However, if you want to make your website secure you need to back it up on a regular basis.

Is there a WAF (web application firewall) sitting in front of your website?

When requests come in to access your website you’ll want them to pass through a firewall that approves them. This firewall will block any known threats.

Whether you’re aware of this or not, attempts to hack your website happen on a daily basis so you need to protect yourself.

Depending on your hosting there may be a WAF already as part of the package. For example, if you use cloud hosting there will be a WAF.

If you don’t have a WAF as part of hosting you may use a solution such as Securi which is a very reputable provider of software that protects you from hacking and malware.

Is the website exposed to malware attacks?

Malware is a code that is designed to attack a system.

One type of malware is a virus that moves from machine to machine and can cause all sorts of damage.

But there’s other malware that can attack you to:

  • Steal credit card information
  • Show unwanted ads and direct people to spam sites
  • Inject spam on a page, etc.

Is the site exposed to SQL injection?

SQL is a language that is used to interact with databases.

For example:

Select first-name, last-name from contact-table;

This is selecting all the first name and last names from the contact table.

SQL injection is when a hacker changes that sql statement.

For example:

There is a search done on your website which is converted to SQL and sent to the database.  The vulnerability is on the web page so the SQL is changed.  There’s some additional information added to the SQL statement so that more information is returned from the database.

The hackers can then steal this information.

Is the website exposed to cross site scripting?

Cross site scripting refers to injecting client side scripts that are typically executed when a page loads.

This could completely change what gets displayed on the web page.

Are there outdated plugins on the website?

Plugins get updated all the time and mostly those updates are related to bug fixes.

An important bug fix is when there is vulnerability in the plugin that could compromise your website security.

Is the website exposed to Dos/DDoS attacks?

DoS is denial of service where one machine attacks another.

DDoS is distributed denial of service where many machines attack one machine!

The purpose?

As the name suggests it’s to deny service.  Which means once you have a DDos (or DoS) attack then it’s unlikely that anyone will be able to access your website.

Who has access and what level of access?

On more than one occasion I have given access to my website to an Agency/Developer to perform a particular action but forgot to remove their access afterwards.

So you need to audit roles/permissions on your website to see who still has access and remove access where it’s no longer necessary.

Is the website secure from bots filling out forms?

This one is really annoying because you get constant spammy emails!

Mike Stelzner

Securing your website from bots that attempt to complete your forms with bogus data or try to attack your login page is essential.

Mike Stelzner, Founder, Social Media Examiner

Is the checkout process secure?

Your checkout process has to be protected with a valid SSL certificate but it also has to follow the latest security standards, like GDPR for EU.

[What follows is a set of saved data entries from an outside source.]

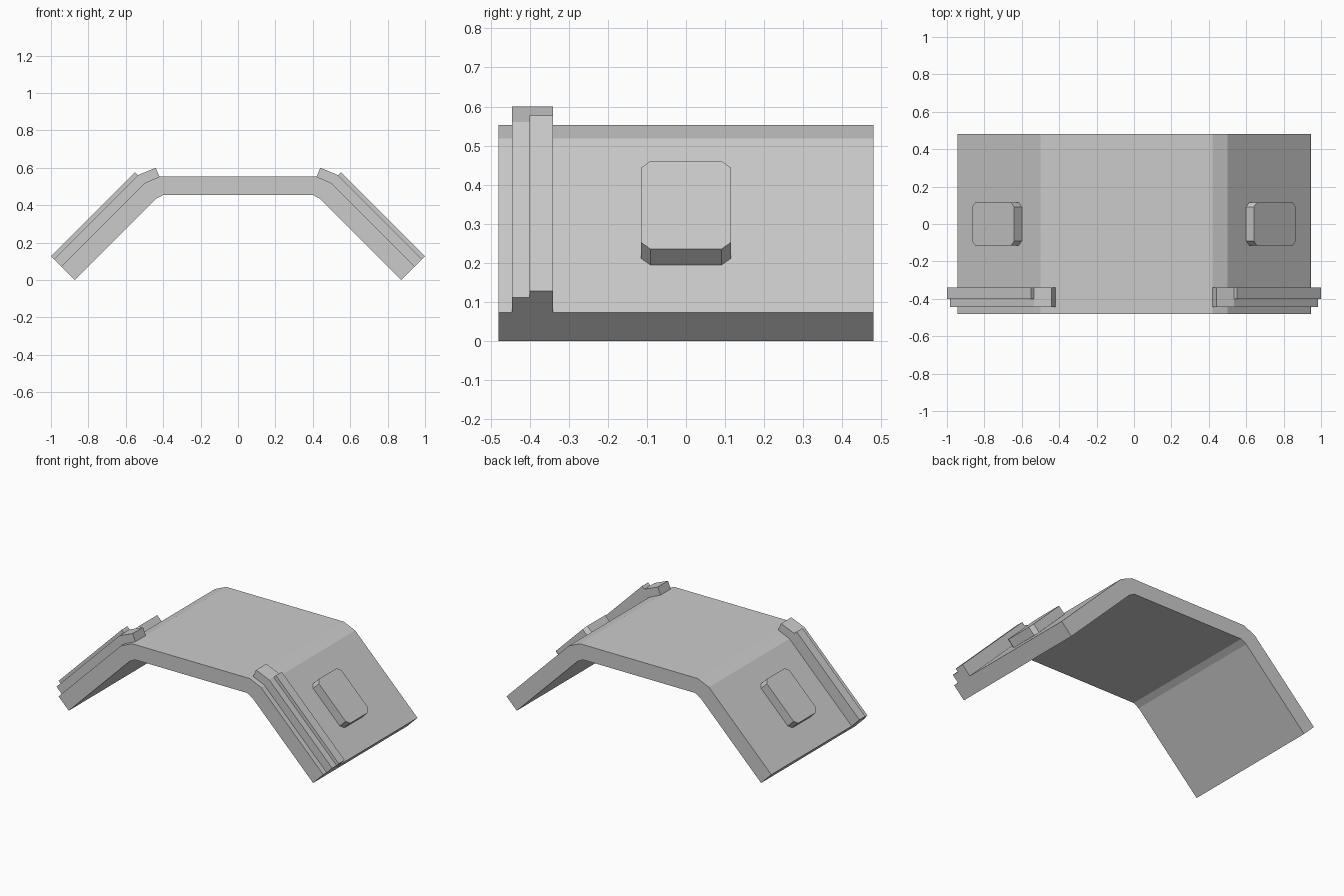
import bpy, bmesh, math
from mathutils import Matrix

if "Cube" in bpy.data.objects:
    bpy.data.objects.remove(bpy.data.objects["Cube"])


def finish(bm, name, mirror):
    bmesh.ops.recalc_face_normals(bm, faces=bm.faces)
    mesh = bpy.data.meshes.new(name)
    bm.to_mesh(mesh)
    bm.free()
    obj = bpy.data.objects.new(name, mesh)
    bpy.context.collection.objects.link(obj)
    if mirror:
        mod = obj.modifiers.new("mirror", 'MIRROR')
        mod.use_axis[0] = True
        mod.use_mirror_merge = False
    return obj


def prism(name, profile, y0, y1, mirror=True):
    """Extrude an (x, z) profile from y0 to y1."""
    bm = bmesh.new()
    face = bm.faces.new([bm.verts.new((x, y0, z)) for x, z in profile])
    ext = bmesh.ops.extrude_face_region(bm, geom=[face])
    verts = [v for v in ext["geom"] if isinstance(v, bmesh.types.BMVert)]
    bmesh.ops.translate(bm, verts=verts, vec=(0, y1 - y0, 0))
    return finish(bm, name, mirror)


# Bent plate: flat top, chamfered bends and 45 degree sides
outer = [(0.42, 0.553), (0.50, 0.518), (0.945, 0.073)]
inner = [(0.872, 0.0), (0.438, 0.434), (0.40, 0.455)]
half = outer + inner
prism("bent_plate", half + [(-x, z) for x, z in reversed(half)],
      -0.48, 0.48, mirror=False)

# Rail near the front edge, wrapping over the bend
prism("rail_base", [(0.945, 0.073), (0.984, 0.112), (0.535, 0.561),
                    (0.44, 0.60), (0.42, 0.553), (0.50, 0.518)],
      -0.445, -0.34)

# Raised step on the rear part of the rail
prism("rail_step", [(0.984, 0.112), (1.0, 0.128), (0.551, 0.577),
                    (0.535, 0.561)], -0.40, -0.34)

# Side pads with cut corners, lying on the slopes
bm = bmesh.new()
bmesh.ops.create_cube(bm, size=1, matrix=Matrix.Diagonal((0.318, 0.23, 0.058, 1)))
corners = [e for e in bm.edges
           if abs(e.verts[0].co.z - e.verts[1].co.z) > 0.01]
bmesh.ops.bevel(bm, geom=corners, offset=0.024, segments=1, affect='EDGES')
bm.transform(Matrix.Translation((0.7325, 0, 0.3275))
             @ Matrix.Rotation(math.radians(45), 4, 'Y'))
finish(bm, "side_pad", True)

During checkout, your customers are sharing their personal information (address, email, credit card info, etc.) so you need to make sure the data is secured.

Your website has to adhere to Payment Card Industry (PCI) rules which ensures that you are processing and storing user’s credit card information in a secure manner.